With this lovely Ben Lerner LRB piece in mind, about (among other things) how the existence of Really Bad Poetry can help us think about what good poetry is, I’ve been thinking about what these baffling books can tell us about what makes a great book for little kids. Here’s what I’ve come up with: a good picture book aspires to the condition of poetry. That is, it has to use some combination of the things that make poetry poetry: condensed and/or heightened language, attention to rhythm, rhyme or sound, repetition and variation, attention to how words are presented on the page. With picture books of course that means not only arrangement and typeface but how the pictures interact with the words. A bad or mediocre picture book often reads like the author had an idea, often seemingly based on something they liked as a kid, wrote it up in excruciating detail, then had someone draw some related pictures.

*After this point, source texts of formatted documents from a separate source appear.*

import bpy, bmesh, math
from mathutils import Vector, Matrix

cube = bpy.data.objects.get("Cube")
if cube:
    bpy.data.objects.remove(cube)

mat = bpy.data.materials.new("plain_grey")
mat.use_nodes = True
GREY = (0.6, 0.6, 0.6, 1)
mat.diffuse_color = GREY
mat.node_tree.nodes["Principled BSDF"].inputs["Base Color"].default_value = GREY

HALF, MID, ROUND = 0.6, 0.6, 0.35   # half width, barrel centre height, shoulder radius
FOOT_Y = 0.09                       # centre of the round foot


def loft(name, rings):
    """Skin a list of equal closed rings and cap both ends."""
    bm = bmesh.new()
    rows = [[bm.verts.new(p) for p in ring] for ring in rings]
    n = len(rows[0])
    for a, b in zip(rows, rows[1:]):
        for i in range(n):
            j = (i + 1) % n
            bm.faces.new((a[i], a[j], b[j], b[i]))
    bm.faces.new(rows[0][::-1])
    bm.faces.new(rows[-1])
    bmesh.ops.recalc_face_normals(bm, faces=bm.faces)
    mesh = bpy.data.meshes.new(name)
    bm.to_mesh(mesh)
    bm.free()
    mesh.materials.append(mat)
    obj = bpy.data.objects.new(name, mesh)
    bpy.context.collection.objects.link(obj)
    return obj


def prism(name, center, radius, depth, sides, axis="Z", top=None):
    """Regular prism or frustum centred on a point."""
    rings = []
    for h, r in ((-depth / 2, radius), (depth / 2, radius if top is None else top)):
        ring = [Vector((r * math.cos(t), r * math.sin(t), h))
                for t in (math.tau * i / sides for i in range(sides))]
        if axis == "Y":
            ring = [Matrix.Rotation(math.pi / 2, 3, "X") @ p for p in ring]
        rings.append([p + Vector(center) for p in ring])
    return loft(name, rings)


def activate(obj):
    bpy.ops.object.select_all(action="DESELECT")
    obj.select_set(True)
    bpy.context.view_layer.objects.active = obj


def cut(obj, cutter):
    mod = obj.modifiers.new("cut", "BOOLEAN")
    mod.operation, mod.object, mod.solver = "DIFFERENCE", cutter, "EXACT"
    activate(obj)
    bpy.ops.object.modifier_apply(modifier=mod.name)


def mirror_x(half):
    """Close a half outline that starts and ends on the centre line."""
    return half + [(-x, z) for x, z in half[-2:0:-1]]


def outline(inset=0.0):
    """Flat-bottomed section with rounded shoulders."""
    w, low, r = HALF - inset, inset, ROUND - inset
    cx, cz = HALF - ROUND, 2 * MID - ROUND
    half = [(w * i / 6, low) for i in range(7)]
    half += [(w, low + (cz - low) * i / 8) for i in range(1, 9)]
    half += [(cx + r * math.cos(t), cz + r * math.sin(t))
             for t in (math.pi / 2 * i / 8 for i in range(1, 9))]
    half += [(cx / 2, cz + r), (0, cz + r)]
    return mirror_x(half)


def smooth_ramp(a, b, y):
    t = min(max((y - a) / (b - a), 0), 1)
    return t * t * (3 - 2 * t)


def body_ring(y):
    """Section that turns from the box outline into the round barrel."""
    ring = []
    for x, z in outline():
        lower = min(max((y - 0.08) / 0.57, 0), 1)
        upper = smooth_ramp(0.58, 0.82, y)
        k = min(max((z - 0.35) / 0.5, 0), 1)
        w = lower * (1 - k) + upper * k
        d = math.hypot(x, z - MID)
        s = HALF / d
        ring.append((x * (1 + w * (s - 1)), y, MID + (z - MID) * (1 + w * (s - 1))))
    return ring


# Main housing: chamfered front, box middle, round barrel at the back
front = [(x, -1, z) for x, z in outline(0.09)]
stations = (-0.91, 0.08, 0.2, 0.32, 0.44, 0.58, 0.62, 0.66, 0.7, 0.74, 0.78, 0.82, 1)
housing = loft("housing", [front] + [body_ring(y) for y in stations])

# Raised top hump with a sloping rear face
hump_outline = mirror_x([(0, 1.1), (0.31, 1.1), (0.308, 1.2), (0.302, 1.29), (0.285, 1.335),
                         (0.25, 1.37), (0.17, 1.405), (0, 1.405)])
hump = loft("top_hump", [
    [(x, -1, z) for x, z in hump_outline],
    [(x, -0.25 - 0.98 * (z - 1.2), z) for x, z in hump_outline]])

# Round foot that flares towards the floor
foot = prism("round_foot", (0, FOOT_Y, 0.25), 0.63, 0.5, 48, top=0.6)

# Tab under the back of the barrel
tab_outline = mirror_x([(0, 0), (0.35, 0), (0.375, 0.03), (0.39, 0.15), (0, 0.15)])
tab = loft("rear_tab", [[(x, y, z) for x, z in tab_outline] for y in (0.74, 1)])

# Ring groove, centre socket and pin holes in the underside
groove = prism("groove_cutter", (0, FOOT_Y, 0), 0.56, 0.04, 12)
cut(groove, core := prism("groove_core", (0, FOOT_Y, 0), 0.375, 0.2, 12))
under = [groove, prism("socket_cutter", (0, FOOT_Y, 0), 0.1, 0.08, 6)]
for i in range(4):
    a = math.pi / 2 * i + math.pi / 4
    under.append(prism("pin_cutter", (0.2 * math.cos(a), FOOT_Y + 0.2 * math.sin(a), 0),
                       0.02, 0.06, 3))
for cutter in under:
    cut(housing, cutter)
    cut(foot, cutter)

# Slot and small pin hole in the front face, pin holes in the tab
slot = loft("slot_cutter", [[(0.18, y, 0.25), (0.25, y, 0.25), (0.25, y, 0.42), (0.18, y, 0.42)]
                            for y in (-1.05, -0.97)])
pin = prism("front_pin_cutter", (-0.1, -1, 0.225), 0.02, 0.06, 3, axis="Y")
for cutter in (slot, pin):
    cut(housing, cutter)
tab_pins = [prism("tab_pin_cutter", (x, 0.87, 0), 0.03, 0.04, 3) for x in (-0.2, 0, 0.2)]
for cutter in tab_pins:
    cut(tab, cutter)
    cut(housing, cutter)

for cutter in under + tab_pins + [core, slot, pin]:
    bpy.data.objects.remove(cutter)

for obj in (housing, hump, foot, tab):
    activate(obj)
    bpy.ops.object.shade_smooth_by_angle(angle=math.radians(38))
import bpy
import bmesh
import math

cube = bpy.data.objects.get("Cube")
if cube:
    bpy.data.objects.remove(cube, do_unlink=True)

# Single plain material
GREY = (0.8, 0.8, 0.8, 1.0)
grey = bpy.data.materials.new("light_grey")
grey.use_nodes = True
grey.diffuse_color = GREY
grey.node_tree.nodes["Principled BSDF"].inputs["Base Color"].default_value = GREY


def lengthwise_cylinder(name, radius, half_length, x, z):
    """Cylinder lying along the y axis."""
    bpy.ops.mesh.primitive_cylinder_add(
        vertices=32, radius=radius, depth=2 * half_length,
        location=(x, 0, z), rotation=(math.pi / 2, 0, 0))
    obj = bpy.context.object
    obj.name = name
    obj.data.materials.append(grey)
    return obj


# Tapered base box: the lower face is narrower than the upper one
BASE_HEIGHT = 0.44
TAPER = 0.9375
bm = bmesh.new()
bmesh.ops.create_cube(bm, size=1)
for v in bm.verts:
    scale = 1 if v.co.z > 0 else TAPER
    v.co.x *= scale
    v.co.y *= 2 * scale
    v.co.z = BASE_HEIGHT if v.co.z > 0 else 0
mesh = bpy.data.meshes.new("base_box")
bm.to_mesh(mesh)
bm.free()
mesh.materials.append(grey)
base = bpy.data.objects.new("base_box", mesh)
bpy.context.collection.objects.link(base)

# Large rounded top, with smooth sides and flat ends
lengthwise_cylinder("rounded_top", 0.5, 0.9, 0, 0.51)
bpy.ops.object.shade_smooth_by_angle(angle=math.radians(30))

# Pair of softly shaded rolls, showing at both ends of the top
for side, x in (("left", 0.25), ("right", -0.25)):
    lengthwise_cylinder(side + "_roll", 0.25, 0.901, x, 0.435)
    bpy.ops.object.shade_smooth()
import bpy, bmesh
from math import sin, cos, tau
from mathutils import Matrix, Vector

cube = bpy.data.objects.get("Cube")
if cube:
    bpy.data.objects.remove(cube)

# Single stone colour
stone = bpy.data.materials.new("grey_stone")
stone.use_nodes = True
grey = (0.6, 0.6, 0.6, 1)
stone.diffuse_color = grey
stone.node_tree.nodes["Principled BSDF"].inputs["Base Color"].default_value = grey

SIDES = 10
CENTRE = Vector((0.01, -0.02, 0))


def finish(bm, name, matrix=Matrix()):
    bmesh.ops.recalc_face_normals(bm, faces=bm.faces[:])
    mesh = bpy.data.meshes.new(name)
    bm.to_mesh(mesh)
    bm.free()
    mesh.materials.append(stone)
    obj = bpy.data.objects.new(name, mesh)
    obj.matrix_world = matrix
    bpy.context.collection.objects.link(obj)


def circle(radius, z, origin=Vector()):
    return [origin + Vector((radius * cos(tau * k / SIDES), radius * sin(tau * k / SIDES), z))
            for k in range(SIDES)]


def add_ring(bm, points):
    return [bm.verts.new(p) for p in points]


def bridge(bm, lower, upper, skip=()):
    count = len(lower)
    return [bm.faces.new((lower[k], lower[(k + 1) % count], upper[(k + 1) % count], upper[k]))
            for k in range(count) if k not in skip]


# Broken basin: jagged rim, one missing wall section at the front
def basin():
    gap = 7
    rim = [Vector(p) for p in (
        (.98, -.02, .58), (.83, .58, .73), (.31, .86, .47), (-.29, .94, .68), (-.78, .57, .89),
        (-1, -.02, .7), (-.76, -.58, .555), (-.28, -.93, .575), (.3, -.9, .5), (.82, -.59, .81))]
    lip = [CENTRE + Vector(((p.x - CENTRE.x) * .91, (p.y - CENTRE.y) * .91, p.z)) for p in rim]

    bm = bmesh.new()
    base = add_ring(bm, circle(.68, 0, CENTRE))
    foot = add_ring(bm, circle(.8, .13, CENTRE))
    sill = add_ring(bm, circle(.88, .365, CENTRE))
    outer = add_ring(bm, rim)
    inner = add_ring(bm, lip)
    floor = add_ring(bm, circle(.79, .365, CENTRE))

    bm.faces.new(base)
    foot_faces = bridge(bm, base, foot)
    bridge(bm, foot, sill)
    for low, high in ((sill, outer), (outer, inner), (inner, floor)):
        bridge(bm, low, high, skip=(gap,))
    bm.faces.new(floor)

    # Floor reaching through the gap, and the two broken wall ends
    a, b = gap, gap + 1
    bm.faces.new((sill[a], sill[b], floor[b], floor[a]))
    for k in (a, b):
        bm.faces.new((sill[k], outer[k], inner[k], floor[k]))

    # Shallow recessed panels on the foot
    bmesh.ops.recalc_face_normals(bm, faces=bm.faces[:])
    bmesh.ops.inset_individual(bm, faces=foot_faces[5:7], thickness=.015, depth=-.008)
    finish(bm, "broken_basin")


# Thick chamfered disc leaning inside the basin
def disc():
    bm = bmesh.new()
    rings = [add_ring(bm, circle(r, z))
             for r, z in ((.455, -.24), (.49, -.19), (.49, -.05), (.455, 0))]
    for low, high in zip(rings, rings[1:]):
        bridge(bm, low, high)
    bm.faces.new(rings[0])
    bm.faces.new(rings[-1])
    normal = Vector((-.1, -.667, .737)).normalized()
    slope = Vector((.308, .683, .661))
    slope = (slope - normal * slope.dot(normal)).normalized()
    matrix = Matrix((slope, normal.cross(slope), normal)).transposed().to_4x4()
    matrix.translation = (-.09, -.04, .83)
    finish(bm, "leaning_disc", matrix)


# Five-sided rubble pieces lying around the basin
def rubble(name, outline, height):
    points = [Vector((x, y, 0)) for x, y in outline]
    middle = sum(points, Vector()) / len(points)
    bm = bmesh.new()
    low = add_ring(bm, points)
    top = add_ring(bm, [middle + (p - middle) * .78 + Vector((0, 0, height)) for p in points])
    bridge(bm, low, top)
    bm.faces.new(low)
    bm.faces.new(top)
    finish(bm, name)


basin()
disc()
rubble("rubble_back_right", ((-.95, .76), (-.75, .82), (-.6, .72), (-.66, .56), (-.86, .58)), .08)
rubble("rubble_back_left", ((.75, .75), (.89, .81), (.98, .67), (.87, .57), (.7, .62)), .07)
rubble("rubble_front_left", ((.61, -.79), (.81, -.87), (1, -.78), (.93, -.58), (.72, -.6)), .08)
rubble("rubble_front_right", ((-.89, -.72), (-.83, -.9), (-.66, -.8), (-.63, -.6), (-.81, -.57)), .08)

So here are ten picture books that have given me a lot of pleasure, and that my son also loves. (There are lots of so-so books that kids love that can drive parents crazy with enough repetition; there are lots of crappy ones that can’t hold a kid’s attention; the really good ones appeal to both.)
Some of these are pretty well known but I tried to included some less known ones, or somewhat lesser known ones by well known authors.
In no particular order:
1) Harold’s Fairy Tale, by Crockett Johnson (1956).
One of many follow-ups to the also wonderful Harold and the Purple Crayon. An epitome of words and pictures synthesis, as Harold draws the world as the words create it. Lore Segal, best writing teacher I ever had once told a story about sharing a hallway with Malamud who told her he was writing a story about a runner, which was very hard, because he had to make the world he ran through. That’s what these books are about. For me, Fairy Tale is even better than the original because its story, about how creating an imaginary king and imaginary gardens, is so wittingly subversive. So imagine my delight to find out Crockett Johnson (born David Johnson Leisk) was a big old commie who wrote cartoons for the New Masses. The books are funny too. (An interesting thing I’ve learned is that a lot of children’s book authors and illustrators had really fascinating lives.)